Dr. Cyril DeSilva provides advanced treatment for brain and spine injuries and disorders with additional expertise in:
- Brain tumors
- Spinal tumors
- Cervical arthroplasty
- Sacroiliac joint fusion
- Vertebroplasty and kyphoplasty
- Computer-guided spinal surgery
- Spinal surgery revisions
- Minimally invasive spinal surgery
- Spinal cord stimulation
Dr. DeSilva perform numerous specialized surgeries for the treatment of various brain and spine conditions. Some of the more common procedures include:
A laminectomy is a surgical procedure that involves relieving pressure on the spinal canal or spinal nerves by widening the spinal canal. This is usually achieved by removing or trimming down the lamina of the vertebrae. Pressure within the canal can be caused by several factors; including bone spurs or tumors, spinal stenosis, disc degeneration, spondylolisthesis (slipping of one vertebrae onto another) and disc bulges.
Lumbar or cervical fusions
A fusion is indicated to stop the movement of a painful vertebral segment or group of vertebral segments. For most cases, a synthetic bone graft is utilized to enable the vertebral segments to fuse together as one long bone. Fusions can be single level (involving two vertebral discs) or multi-level (involving three or more discs).

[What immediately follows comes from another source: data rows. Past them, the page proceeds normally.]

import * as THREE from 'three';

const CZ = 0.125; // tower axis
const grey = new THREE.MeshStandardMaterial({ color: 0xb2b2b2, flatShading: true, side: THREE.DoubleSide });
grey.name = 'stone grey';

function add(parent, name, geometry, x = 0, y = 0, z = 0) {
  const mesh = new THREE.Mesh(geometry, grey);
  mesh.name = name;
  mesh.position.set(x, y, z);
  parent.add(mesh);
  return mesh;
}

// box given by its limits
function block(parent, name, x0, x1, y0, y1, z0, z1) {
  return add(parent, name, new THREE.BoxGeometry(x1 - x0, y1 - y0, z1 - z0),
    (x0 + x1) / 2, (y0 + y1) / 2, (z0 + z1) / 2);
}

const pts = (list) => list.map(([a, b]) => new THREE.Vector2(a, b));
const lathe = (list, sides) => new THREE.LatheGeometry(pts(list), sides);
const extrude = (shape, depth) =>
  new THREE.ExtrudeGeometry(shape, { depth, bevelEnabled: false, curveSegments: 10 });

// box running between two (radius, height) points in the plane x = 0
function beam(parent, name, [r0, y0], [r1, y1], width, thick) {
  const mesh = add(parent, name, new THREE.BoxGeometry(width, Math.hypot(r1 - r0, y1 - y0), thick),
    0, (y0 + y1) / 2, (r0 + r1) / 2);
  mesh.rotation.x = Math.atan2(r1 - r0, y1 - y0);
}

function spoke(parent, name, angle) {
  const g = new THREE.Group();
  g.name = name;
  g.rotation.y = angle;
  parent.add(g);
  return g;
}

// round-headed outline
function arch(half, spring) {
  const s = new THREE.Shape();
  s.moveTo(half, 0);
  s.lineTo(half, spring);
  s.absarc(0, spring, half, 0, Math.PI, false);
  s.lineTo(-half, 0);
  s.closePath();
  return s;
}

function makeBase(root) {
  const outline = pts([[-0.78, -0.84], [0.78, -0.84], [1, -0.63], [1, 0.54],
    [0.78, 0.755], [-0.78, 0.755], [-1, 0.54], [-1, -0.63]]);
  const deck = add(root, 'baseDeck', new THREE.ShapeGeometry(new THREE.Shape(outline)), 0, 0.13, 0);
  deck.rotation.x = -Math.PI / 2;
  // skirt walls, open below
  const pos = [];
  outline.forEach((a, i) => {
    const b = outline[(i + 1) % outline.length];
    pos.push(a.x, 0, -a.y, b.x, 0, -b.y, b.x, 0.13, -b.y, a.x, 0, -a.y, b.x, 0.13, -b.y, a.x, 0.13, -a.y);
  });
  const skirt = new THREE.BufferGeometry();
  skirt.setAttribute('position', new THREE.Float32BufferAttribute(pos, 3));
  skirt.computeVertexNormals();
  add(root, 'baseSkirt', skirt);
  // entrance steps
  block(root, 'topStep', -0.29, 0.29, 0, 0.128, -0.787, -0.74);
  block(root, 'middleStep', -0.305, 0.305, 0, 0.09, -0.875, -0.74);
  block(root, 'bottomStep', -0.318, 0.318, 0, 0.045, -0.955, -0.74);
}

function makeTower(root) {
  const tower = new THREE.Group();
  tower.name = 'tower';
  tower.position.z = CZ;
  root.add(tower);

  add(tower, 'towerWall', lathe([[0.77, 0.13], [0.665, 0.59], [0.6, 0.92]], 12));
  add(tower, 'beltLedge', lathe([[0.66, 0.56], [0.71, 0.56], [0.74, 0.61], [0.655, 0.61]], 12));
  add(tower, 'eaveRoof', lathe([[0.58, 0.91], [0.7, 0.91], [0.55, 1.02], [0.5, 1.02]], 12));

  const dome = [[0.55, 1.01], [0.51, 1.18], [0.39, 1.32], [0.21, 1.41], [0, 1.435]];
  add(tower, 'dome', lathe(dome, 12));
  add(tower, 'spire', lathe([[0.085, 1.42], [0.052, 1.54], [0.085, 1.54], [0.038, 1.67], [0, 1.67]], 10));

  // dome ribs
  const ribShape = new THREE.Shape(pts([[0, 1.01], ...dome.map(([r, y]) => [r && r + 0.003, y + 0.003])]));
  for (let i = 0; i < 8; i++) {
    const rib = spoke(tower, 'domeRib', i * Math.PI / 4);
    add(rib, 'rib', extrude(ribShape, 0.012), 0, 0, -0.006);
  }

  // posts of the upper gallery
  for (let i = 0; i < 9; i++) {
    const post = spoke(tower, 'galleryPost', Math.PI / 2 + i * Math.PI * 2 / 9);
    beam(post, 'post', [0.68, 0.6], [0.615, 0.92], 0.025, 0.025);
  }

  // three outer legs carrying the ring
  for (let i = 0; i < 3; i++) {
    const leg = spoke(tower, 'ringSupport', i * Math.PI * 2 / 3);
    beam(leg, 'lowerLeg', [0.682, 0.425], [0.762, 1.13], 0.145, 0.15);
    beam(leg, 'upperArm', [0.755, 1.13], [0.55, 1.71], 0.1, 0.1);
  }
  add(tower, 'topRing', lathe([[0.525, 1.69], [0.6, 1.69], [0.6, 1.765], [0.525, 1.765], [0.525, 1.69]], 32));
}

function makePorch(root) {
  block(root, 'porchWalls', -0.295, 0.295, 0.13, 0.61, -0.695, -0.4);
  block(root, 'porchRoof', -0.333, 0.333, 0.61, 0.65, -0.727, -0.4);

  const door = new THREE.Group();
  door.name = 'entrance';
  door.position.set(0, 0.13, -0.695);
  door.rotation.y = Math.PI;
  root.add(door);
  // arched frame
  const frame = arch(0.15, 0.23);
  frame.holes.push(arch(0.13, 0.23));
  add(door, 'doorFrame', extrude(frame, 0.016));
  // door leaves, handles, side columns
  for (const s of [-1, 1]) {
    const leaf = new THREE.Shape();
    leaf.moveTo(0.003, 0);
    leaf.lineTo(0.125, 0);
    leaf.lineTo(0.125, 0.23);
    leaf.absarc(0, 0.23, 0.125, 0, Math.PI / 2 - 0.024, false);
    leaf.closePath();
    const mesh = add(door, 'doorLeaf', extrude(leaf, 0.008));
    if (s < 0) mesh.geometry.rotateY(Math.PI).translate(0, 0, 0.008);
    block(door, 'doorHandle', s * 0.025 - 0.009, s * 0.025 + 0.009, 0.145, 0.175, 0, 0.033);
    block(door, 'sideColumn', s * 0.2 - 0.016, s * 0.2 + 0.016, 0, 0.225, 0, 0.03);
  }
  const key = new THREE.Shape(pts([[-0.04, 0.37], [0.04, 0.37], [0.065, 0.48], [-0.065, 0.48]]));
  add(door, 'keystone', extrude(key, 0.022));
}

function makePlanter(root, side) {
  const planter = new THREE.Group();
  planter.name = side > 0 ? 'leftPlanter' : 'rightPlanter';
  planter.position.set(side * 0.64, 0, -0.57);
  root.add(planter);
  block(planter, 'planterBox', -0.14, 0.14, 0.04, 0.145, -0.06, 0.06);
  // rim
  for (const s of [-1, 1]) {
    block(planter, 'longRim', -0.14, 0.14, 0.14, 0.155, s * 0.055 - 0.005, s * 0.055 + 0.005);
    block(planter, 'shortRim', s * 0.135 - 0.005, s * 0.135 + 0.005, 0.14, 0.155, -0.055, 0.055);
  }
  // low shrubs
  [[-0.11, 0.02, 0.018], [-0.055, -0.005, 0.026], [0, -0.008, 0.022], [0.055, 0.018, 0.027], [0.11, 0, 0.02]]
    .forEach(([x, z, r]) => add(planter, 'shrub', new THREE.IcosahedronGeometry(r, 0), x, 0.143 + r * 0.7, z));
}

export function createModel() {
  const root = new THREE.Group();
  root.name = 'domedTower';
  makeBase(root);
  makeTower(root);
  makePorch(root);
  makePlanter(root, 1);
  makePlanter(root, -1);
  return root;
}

Kyphoplasty is is a minimally invasive surgery technique used to treat a vertebral fracture. It is usually needed when an individual has attained a vertebral fracture that has caused the vertebral disc to collapse. (This is a VCF or vertebral compression fracture.) Many individuals will develop a forward curvature of the spine above the level of fracture called kyphosis. A kyphoplasty involves the inflation of a balloon to lift the disc back to its original position. This also creates a cavity, which is filled with bone cement. Kyphoplasty will restore the vertebral body’s height and size and keep the spine in proper alignment. This type of surgery is most useful and successful with patients who suffer vertebral fracture due to diminished bone strength. The purpose of this surgery is to stop the pain associated with the fracture, stabilize the vertebra and restore vertebral body height.
ACDF – Anterior Cervical Discectomy and Fusion
A discectomy involves removal of the vertebral disc. With an ACDF, the disc is approached from the front of the spine, or the anterior. This approach requires moving aside the neck muscles, trachea and esophagus to assess the bony vertebrae and disc. The anterior approach allows for an easier access to the disc, compared to the posterior approach, without disturbing the spinal cord and nerves, and the strong muscles of the back. After the disc is removed, the space between the vertebrae is filled with a synthetic bone graft which prevents the vertebrae from collapsing and rubbing together, and creates a bridge where the spine can be fused. Fusion requires stabilization with titanium/metal plates and screws. The body’s natural healing process will form new bone cells around the graft and eventually join the vertebrae to form one bone. This procedure can be a single or multi-level surgery.
A discectomy is the removal of a portion of the disc in order to relieve pressure on the adjacent nerve fibers.
VP shunt – Ventriculoperitoneal Shunt
A VP shunt is a surgical procedure preformed to relieve increased pressure inside the skull due to excess cerebrospinal fluid on the brain, called hydrocephalus. The procedure involves making an incision behind the ear into the scalp, as well as the abdomen, and creating a hole in the skull. A catheter is inserted through the hole and placed in the ventricle of the brain. Another catheter is placed under the skin in the incision made in the scalp and detoured down the neck and chest into the abdomen. A fluid pump is inserted behind the ear which connects to both catheters and monitors the intracranial pressure. When excess fluid accumulates, the pump drains the fluid into the stomach.
A burr hole is a surgical procedure used to drain blood that has accumulated within the layers of the skull. Typically, a bleed occurs due to a direct trauma or injury to the blood vessels within the brain. An active bleed is called a hemorrhage; blood that has been allowed to clot is called a hematoma. The blood and/or blood clots can be drained by inserting a thin flexible catheter into the burr hole. Once the blood is drained, the catheter is removed and the hole is enclosed with either sutures or staples.
This surgical procedure requires making a cut into the skull. Once the cut is made, a section of the skull called a bone flap is removed to expose the brain underneath. A craniotomy can be small or large depending on the problem.